Across the country, Australian businesses, government departments and agencies are handling the effects of digital disruption as industries become transformed by deregulation, globalisation, new market entrants and evolving customer needs.
According to Optus Business managing director, John Paitaridis, the best response to such "turbulence" is innovation, with commercialising ideas now vital to Australia’s productivity and competitiveness.
In order to overcome business challenges in this era, Paitaridis believes partnerships should be established between businesses, academia and researchers to work together to shape future industries and generate wealth.
“We discovered that there is much that digital start-ups and established organisations, such as Top 100 ASX listed companies, can - and want to - learn from each other,” he said.
“Creating an environment where learnings are freely shared will prepare businesses to more readily respond to and anticipate, changing customer needs and enable them to jointly build new business models. This is what we’re calling smart disruption.”
Paitaridis' comments follow the release of Optus Business research - Smart Disruption: A Perspective on Innovation for Australian Organisations - that compares and contrasts how "established organisations" such as ASX-listed businesses and "digital natives" such as start-ups, are approaching transformation to win in the new economy.
According to findings, successful business transformation is impinged on a customer-centric attitude, with each business group having a lot to learn from each other.
For an "established organisation", Westpac, the company’s general manager consumer digital, Travis Tyler, said delivering a product or service to amplify customer experience is prioritised among other business decisions made.
“We always make sure the customer is supported first, and then ensure our processes and policy systems don’t get in the way,” he said.
“With the level of transparency options available, if you don’t look after customers and make sure they’re first, then you won’t receive their business longer term.”
The sentiment is echoed among "digital natives" such as recruitment referrals startup, Peerbrief.
According to its chief executive and founder, Rob Fanshawe, the company only grows and functions because it revolves around the customer.

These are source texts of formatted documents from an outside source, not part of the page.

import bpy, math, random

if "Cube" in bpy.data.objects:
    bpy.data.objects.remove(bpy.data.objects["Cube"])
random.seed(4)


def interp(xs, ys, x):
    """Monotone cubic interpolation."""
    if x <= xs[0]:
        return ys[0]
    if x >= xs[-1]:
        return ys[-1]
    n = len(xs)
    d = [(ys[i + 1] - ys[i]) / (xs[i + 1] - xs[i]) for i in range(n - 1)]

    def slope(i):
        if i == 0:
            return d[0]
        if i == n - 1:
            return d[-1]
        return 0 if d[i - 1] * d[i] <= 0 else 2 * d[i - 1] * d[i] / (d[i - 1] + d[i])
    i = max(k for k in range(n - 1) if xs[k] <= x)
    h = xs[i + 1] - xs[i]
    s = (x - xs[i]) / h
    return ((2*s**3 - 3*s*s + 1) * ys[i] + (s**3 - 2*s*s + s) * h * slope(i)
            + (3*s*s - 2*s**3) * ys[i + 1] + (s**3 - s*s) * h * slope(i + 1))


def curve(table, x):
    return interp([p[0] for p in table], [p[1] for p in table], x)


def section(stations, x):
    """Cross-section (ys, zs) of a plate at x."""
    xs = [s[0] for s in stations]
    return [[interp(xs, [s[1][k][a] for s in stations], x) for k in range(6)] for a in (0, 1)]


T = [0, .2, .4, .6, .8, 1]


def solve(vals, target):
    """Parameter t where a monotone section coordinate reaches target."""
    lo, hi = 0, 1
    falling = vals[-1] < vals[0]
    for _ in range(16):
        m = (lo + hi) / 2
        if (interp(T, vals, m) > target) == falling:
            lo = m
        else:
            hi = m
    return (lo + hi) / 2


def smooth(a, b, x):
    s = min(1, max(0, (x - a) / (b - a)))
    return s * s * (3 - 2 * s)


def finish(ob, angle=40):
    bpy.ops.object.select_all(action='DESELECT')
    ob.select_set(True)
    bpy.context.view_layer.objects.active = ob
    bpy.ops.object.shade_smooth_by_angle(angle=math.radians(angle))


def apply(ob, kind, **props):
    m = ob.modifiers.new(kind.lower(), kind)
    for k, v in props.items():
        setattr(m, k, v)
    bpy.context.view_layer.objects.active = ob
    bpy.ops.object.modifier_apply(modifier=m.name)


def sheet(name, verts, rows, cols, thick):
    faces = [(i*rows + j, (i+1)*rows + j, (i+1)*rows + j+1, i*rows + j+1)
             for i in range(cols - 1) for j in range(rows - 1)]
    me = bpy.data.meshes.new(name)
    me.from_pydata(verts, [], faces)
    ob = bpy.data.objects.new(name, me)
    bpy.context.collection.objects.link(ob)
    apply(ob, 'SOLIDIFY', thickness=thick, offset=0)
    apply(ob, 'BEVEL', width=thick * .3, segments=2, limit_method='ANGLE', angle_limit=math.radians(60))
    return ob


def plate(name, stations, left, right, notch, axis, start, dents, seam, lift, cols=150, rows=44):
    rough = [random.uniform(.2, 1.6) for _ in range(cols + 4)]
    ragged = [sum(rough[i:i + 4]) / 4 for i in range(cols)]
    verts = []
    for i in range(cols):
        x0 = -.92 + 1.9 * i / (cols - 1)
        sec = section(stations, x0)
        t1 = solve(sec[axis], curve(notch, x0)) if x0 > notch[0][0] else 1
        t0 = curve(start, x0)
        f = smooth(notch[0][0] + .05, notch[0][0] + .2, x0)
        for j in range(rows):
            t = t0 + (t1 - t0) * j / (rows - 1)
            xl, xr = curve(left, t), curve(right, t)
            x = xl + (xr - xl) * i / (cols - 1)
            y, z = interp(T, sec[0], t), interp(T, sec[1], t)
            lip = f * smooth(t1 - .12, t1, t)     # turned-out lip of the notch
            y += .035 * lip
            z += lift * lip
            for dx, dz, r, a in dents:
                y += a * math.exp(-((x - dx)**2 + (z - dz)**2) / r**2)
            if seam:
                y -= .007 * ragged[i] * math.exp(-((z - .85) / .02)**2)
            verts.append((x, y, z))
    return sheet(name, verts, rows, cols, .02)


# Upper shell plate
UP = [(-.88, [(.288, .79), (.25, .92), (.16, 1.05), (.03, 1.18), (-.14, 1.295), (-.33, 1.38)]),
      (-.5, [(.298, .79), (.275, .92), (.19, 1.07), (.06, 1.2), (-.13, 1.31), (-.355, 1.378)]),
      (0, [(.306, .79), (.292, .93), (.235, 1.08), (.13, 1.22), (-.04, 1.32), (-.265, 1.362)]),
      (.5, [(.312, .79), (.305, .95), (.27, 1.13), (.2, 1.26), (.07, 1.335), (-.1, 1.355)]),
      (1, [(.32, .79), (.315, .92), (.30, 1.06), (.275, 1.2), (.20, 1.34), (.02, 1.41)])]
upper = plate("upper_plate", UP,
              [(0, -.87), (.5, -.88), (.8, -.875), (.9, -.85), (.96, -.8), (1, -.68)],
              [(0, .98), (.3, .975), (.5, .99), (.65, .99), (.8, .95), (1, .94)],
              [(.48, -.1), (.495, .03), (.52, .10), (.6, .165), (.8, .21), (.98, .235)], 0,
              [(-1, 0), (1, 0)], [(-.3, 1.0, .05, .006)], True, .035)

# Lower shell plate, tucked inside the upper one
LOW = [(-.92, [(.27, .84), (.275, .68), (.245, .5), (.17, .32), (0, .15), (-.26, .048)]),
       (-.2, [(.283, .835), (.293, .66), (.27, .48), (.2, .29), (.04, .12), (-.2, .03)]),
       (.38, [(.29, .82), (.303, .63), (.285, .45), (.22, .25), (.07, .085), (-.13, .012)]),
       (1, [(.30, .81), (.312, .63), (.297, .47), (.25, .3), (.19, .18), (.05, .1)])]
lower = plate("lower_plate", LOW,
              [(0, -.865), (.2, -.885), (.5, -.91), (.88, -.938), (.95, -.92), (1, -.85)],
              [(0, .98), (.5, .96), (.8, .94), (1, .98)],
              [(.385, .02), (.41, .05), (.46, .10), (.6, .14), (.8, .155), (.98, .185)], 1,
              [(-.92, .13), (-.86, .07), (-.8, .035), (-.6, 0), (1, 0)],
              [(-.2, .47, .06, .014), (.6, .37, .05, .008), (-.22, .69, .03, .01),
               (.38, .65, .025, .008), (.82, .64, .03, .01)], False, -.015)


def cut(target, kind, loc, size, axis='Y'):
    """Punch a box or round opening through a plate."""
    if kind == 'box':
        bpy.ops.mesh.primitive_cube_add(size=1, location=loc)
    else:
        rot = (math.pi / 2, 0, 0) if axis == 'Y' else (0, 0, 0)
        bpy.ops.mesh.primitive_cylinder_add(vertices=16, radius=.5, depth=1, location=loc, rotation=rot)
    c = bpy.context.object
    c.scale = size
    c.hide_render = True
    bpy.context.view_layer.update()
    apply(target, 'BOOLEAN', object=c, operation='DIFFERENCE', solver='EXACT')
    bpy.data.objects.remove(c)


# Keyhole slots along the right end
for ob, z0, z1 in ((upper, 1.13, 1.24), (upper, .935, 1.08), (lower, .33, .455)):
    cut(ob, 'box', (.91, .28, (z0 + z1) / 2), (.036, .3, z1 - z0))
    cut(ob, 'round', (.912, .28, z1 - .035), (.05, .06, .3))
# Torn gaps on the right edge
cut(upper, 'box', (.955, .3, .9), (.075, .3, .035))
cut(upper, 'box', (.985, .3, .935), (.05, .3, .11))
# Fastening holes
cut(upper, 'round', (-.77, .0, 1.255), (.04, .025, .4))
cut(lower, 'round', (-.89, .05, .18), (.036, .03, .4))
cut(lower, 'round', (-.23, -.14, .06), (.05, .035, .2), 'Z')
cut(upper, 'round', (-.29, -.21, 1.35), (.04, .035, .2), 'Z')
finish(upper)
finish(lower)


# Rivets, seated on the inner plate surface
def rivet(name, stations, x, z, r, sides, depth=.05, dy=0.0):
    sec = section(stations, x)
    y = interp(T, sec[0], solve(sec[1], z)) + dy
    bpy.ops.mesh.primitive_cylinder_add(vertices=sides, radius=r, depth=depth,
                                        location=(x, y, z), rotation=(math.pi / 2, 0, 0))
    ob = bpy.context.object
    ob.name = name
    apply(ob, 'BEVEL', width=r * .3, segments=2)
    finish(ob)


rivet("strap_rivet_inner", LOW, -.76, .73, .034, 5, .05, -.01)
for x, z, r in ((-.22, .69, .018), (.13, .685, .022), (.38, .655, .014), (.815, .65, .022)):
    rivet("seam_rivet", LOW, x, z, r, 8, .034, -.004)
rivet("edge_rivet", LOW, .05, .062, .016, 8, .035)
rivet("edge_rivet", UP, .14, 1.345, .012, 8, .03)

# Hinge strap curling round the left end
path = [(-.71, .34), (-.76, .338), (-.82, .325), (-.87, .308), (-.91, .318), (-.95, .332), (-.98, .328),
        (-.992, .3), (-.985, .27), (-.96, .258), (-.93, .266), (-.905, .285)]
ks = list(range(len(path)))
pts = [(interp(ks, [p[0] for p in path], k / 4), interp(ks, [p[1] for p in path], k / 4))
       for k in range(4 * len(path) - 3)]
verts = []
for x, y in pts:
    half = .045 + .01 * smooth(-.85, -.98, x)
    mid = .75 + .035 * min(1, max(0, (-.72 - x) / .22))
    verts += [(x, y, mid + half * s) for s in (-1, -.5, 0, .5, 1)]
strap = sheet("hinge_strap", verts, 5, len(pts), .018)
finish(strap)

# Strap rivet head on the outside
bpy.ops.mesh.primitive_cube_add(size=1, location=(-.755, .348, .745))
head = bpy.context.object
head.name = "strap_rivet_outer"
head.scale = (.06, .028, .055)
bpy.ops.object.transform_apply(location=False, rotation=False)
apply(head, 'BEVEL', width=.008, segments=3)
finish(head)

“Everything from next round investment to revenue is based on customer numbers, engagement rates and growth rates," he said. "If we don’t focus on the customer, then we don’t exist."
In addition, the study found that whilst "digital natives" appear to have their finger on the pulse, having being born in "the new economy", startups can learn from established organisations in a number ways.
They include how to better manage large customer bases, how to consistently engage non-digitally with customers within a physical environment and how to better understand market research and advocacy measurement tools to drive customer engagement.
Similarly, "established organisations" can learn from "digital natives" how to use data to gain insights, understand best practice for online ecosystems to capture customer feedback and select the appropriate digital tools to enhance customer experience.
Currently in Australia, only 16 per cent of businesses have a high performing innovation culture, while 39 per cent have little or none at all, according to the study.
However, these innovative companies, classified as startups, have structured themselves in a way that focuses on working on the business, rather than in the business.
The study found that this can lead to difficulty in actioning ideas and scaling presents operational challenges such as compliance, employee engagement and financial reporting.
Carsales commercial director, Anthony Saines, believes established companies expertise in scaling businesses is an invaluable asset for startups to learn from.
“Not having experience managing a growing business can have an adverse impact on results," he said.
"Leadership have never known anything different, meaning the decisions executed can be naive, labour intensive and inefficient, as they’re based on what’s best for a small business, instead of an established one."
Similarly, Venuemob co-founder and chief executive, Ying Wang, believes there must be a balance between innovation and action.
“You can always come up with a million ideas, but if you don’t implement it counts for nothing," he added.
"We’ve got 1,000 tools we want to build, but only have capacity to push out 10 things a month. That’s our biggest innovation limitation.”
By the same token, whilst maintaining strong operational experience, established organisations must be aware of the need to innovate internally and generate more ideas.
"Innovation is about testing in a low-fidelity way, so you’re not investing huge amounts of time and money in something that’s not proven, and shut it down or change if it’s not working," Australia Post general manager marketing and customer engagement, Samantha Bartlett, added.
"It’s something startups do really well, and a mentality we’re trying to foster internally."